The article quotes on to quote her “All you saw was this docket, that I’d been sued. But it didn’t tell the whole story, it comes up as a black mark, but it didn’t talk about the settlement.”
Prospective clients were not impressed. One client stopped doing business with her. This example is a prime example why law firms and lawyers must be involved in social media. I could write two blogs from the article: #1 how to monitor your online presence and #2 how to handle the situation above. I’m going to focus on #2 for now.
Rebecca employed a company to help bury the bad press online. She hired an outside firm called reputation.com to help her set up her social media profiles and flood the Internet with positive information. These search results showed up instead of the prior case. It’s that simple.  Legal professionals can do this themselves as well. It’s all dependent on how much time they want to spend and what resources are available to them.  
The take away from this article is it’s important to monitor your online presence and respond to negative information. “Negative” can mean a multitude of things. It’s important to respond to negative comments as long as they have some merit. Coming up with a content strategy to downplay negative press is also a good idea.

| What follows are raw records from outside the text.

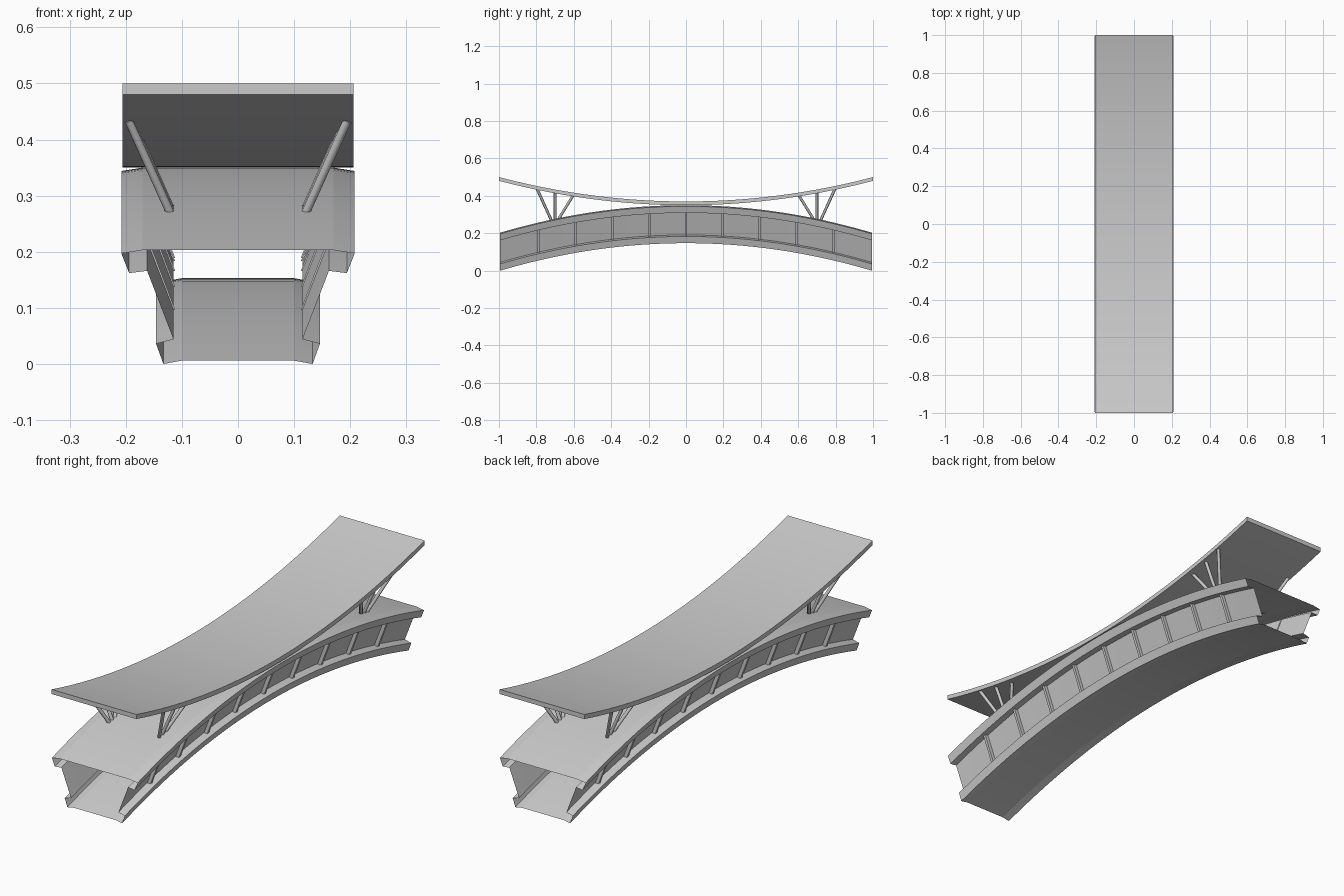
import bpy, math
from mathutils import Vector

if "Cube" in bpy.data.objects:
    bpy.data.objects.remove(bpy.data.objects["Cube"])

N = 48  # segments along the span


def add_object(name, verts, faces, smooth=True):
    me = bpy.data.meshes.new(name)
    me.from_pydata(verts, [], faces)
    me.update()
    ob = bpy.data.objects.new(name, me)
    bpy.context.collection.objects.link(ob)
    if smooth:
        bpy.ops.object.select_all(action='DESELECT')
        ob.select_set(True)
        bpy.context.view_layer.objects.active = ob
        bpy.ops.object.shade_smooth_by_angle(angle=math.radians(8))
    return ob


def sweep(name, profile, rise, half, closed=False):
    """Sweep an x/z profile along y, lifted by rise(y)."""
    n = len(profile)
    verts, faces = [], []
    for i in range(N + 1):
        y = half * (2 * i / N - 1)
        verts += [(x, y, z + rise(y)) for x, z in profile]
    for i in range(N):
        for j in range(n if closed else n - 1):
            k = (j + 1) % n
            faces.append((i*n + j, i*n + k, (i+1)*n + k, (i+1)*n + j))
    if closed:
        faces += [tuple(range(n)), tuple(range(N*n + n - 1, N*n - 1, -1))]
    return add_object(name, verts, faces)


def bar(name, a, b, radius, sides=8):
    """Round bar between two points."""
    a, b = Vector(a), Vector(b)
    d = b - a
    bpy.ops.mesh.primitive_cylinder_add(vertices=sides, radius=radius,
                                        depth=d.length, location=(a + b) / 2)
    ob = bpy.context.object
    ob.name = name
    ob.rotation_euler = d.to_track_quat('Z', 'Y').to_euler()
    bpy.ops.object.shade_smooth_by_angle(angle=math.radians(50))


END = 0.994
arch = lambda y: 0.147 * (1 - (y / END) ** 2)
sag = lambda y: 0.13 * y * y

# upper walkway: sagging slab
sweep("upper_deck", [(-.206, .35), (.206, .35), (.206, .37), (-.206, .37)], sag, 1.0, True)

# arched roadway: thin sheet with folded edge channels
half = [(.162, .166), (.194, .162), (.208, .197), (.17, .203)]
sweep("arch_top_chord", half + [(-x, z) for x, z in reversed(half)], arch, END)

# arched floor: same folded channel, narrower
half = [(.115, .044), (.146, .036), (.133, .0), (.1, .006)]
sweep("arch_bottom_chord", half + [(-x, z) for x, z in reversed(half)], arch, END)

for s, side in ((1, "right"), (-1, "left")):
    # sloped web between the chords
    sweep("web_" + side, [(s*.115, .044), (s*.162, .166)], arch, END)

    # web posts
    for i in range(-4, 5):
        y = i * 0.197
        h = arch(y)
        verts = [(s*(x + dx), y + dy, z + h)
                 for x, z in ((.115, .042), (.162, .166))
                 for dx, dy in ((-.003, -.006), (.016, -.006), (.016, .006), (-.003, .006))]
        faces = [(0, 1, 2, 3), (7, 6, 5, 4)] + [(j, j + 4, (j+1) % 4 + 4, (j+1) % 4) for j in range(4)]
        if s > 0:
            faces = [f[::-1] for f in faces]
        add_object("web_post_" + side, verts, faces, False)

    # fans of struts carrying the upper deck
    for e in (1, -1):
        for yb, yt in ((.68, .605), (.70, .70), (.72, .795)):
            zb, zt = .203 + arch(yb) - .003, .352 + sag(yt)
            bar("deck_strut_" + side, (s*.121, e*yb, zb),
                (s*(.121 + (zt - zb) * .45), e*yt, zt), .0075)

Facebook launched new upgrades for pages today promising these features will help you manage communication, express yourself and increase engagement. The look and feel of the new page style is very similar to personal profiles.

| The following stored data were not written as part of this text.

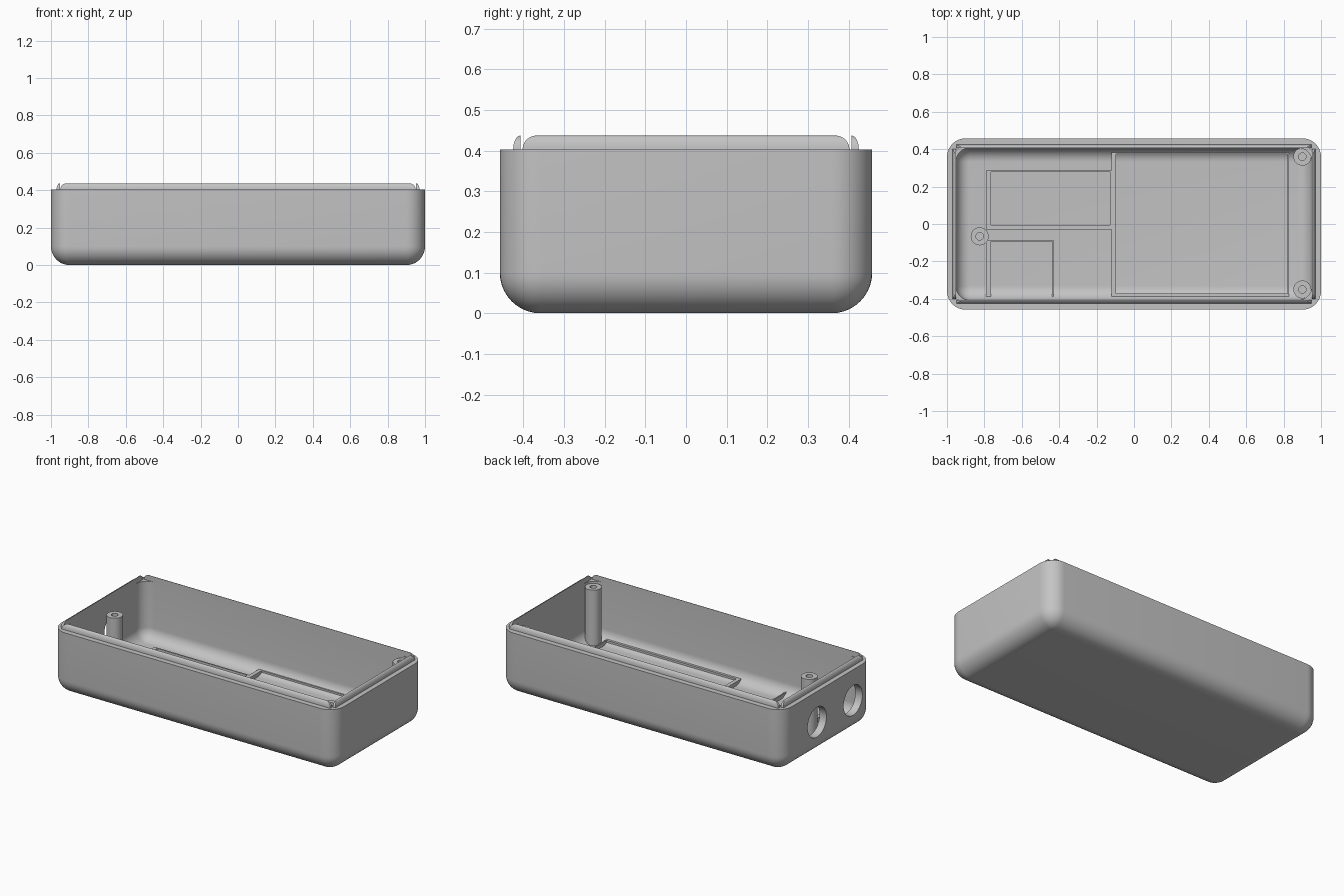
import bpy, bmesh, math

if "Cube" in bpy.data.objects:
    bpy.data.objects.remove(bpy.data.objects["Cube"])

grey = bpy.data.materials.new("light grey plastic")
grey.diffuse_color = (0.55, 0.55, 0.55, 1)
grey.use_nodes = True
grey.node_tree.nodes["Principled BSDF"].inputs["Base Color"].default_value = grey.diffuse_color


def finish(name, bm):
    """Turn a bmesh into a smooth-shaded grey object."""
    bmesh.ops.remove_doubles(bm, verts=bm.verts, dist=0.00005)
    bmesh.ops.recalc_face_normals(bm, faces=bm.faces)
    me = bpy.data.meshes.new(name)
    bm.to_mesh(me)
    bm.free()
    me.materials.append(grey)
    ob = bpy.data.objects.new(name, me)
    bpy.context.collection.objects.link(ob)
    return ob


def smooth(ob):
    bpy.ops.object.select_all(action='DESELECT')
    ob.select_set(True)
    bpy.context.view_layer.objects.active = ob
    bpy.ops.object.shade_smooth_by_angle(angle=math.radians(30))


def loft(name, rings):
    """Skin a list of equal-length rings and cap both ends."""
    bm = bmesh.new()
    loops = [[bm.verts.new(p) for p in ring] for ring in rings]
    n = len(loops[0])
    for a, b in zip(loops, loops[1:]):
        for i in range(n):
            bm.faces.new((a[i], a[(i + 1) % n], b[(i + 1) % n], b[i]))
    bm.faces.new(loops[0])
    bm.faces.new(loops[-1])
    return finish(name, bm)


def round_rect(hx, hy, r, z, seg=10):
    pts = []
    for k, (sx, sy) in enumerate([(1, 1), (-1, 1), (-1, -1), (1, -1)]):
        for i in range(seg + 1):
            a = math.pi / 2 * (k + i / seg)
            pts.append((sx * (hx - r) + r * math.cos(a),
                        sy * (hy - r) + r * math.sin(a), z))
    return pts


def circle(x, y, r, z, n=32):
    return [(x + r * math.cos(2 * math.pi * i / n),
             y + r * math.sin(2 * math.pi * i / n), z) for i in range(n)]


def bowl(hx, hy, r, floor, rim, steps=10):
    """Rings of a tray surface with a filleted bottom edge."""
    rings = []
    for i in range(steps + 1):
        a = math.pi / 2 * i / steps
        inset = r * (1 - math.sin(a))
        rings.append(round_rect(hx - inset, hy - inset, max(r - inset, 0.001),
                                floor + r * (1 - math.cos(a))))
    rings.append(round_rect(hx, hy, r, rim))
    return rings


RIM, FLOOR = 0.403, 0.035
IX, IY = 0.952, 0.407

# Hollow case: outer skin up to the rim, inner skin back down to the floor
case = loft("case_shell", bowl(1.0, 0.458, 0.1, 0, RIM)
            + bowl(IX, IY, 0.075, FLOOR, RIM)[::-1])

# Two round cable openings in the left end
for y in (0.105, -0.258):
    bpy.ops.mesh.primitive_cylinder_add(vertices=48, radius=0.095, depth=0.2,
                                        location=(-1, y, 0.207),
                                        rotation=(0, math.pi / 2, 0))
    cutter = bpy.context.object
    cutter.hide_render = True
    mod = case.modifiers.new("opening", 'BOOLEAN')
    mod.operation, mod.solver, mod.object = 'DIFFERENCE', 'EXACT', cutter
    bpy.context.view_layer.objects.active = case
    bpy.ops.object.modifier_apply(modifier=mod.name)
    bpy.data.objects.remove(cutter)
smooth(case)


# Snap lips: quarter-round section with rounded top corners
def lip(name, half, offset, angle, h=0.034, w=0.018, steps=8):
    c, s = math.cos(angle), math.sin(angle)
    rings = []
    for i in range(steps + 1):
        a = math.pi / 2 * i / steps
        z, k = h * math.sin(a), math.cos(a)
        u, d = half - h + h * k, max(w * k, 0.001)
        rect = [(-u, offset), (u, offset), (u, offset + d), (-u, offset + d)]
        rings.append([(p * c - q * s, p * s + q * c, RIM + z) for p, q in rect])
    smooth(loft(name, rings))


for k, side in enumerate(("back", "left", "front", "right")):
    lip(side + "_lip", *((0.95, IY) if k % 2 == 0 else (0.402, IX)),
        k * math.pi / 2)

# Hollow screw posts
for name, x, y in (("back_right", 0.9, 0.36), ("front_right", 0.9, -0.35),
                   ("left", -0.825, -0.066)):
    smooth(loft(name + "_screw_post", [
        circle(x, y, 0.048, FLOOR - 0.01), circle(x, y, 0.048, 0.39),
        circle(x, y, 0.02, 0.39), circle(x, y, 0.02, 0.1)]))


# Low floor frames that locate the inner parts
def frame(name, x0, x1, y0, y1, left, right, front, back):
    bm = bmesh.new()
    z0, z1 = FLOOR - 0.01, FLOOR + 0.025
    outer = [(x0, y0), (x1, y0), (x1, y1), (x0, y1)]
    inner = [(x0 + left, y0 + front), (x1 - right, y0 + front),
             (x1 - right, y1 - back), (x0 + left, y1 - back)]
    loops = [[bm.verts.new((x, y, z)) for x, y in pts]
             for pts, z in ((outer, z0), (outer, z1), (inner, z1), (inner, z0))]
    for a, b in zip(loops, loops[1:] + loops[:1]):
        for i in range(4):
            j = (i + 1) % 4
            bm.faces.new((a[i], a[j], b[j], b[i]))
    finish(name, bm)


frame("main_board_frame", -0.12, 0.83, -0.405, 0.383, 0.025, 0.008, 0.033, 0.008)
frame("upper_module_frame", -0.79, -0.12, -0.03, 0.285, 0.025, 0.008, 0.025, 0.008)
frame("lower_module_frame", -0.79, -0.43, -0.405, -0.085, 0.025, 0.008, 0.015, 0.008)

You can update your page today BUT please note you can’t revert back to the old style once doing so. All pages will upgrade to the new layout March 1, 2011. You should also alert any other page administrators of the change before upgrading. Here’s what changed:

Photos

Photos will be displayed in a banner across the top of your page similar to a personal profile. Pictures posted by your fans will not be displayed here. You can hide a photo by rolling over it and clicking X.

Navigation

Navigation links are on the left again like personal profiles.

Wall Filters

There are two wall filters available now: posts by your page and top posts from everyone. Facebook did this to the most “interesting” stories are displayed first. Page admins will have additional filters available to them.

Admin View

You can now interact with other areas of Facebook as your page and not just your personal profile. (I’m happy with this change). You’ll now get notifications when people interact with your page (+1), see activity from the pages you like in your news feed (-1), like other pages and feature them on your page (+1) and make comments on other pages as your page (+2).

You can check out the new look by viewing the Social Media for Law Firms Facebook Page here: www.facebook.com/socialmediaforlawfirms.

What do you think of these new features?  Do you think they’ll increase fan engagement?  I think displaying popular posts on top might help.

“I auto-unfollow those that auto-respond to me on Twitter”

One of my biggest pet peeves on Twitter is auto responded messages.  These messages usually include non specific information with links to Facebook pages, web pages, etc. Auto responses can come across as efficient but if I really want your web address I’ll grab it on your profile page when I follow you.

Please do not use this feature if you decide to create a Twitter account. Auto responding is annoying and may give off the wrong impression.  People have followed you to get to know you, not a robot.

Most legal twitter accounts don’t amass large followings right away either.  Take the time to write a personal message and include your follower’s name.  It’s also a good idea to ask if there’s anything you can do to help.

The inspiration for this article came from one of my favorite blogs, Social Media Today. The title of the post is “I’d Rather Hear Nothing Than Get Auto-Response“.  (They have great titles by the way)  I agree with their advice.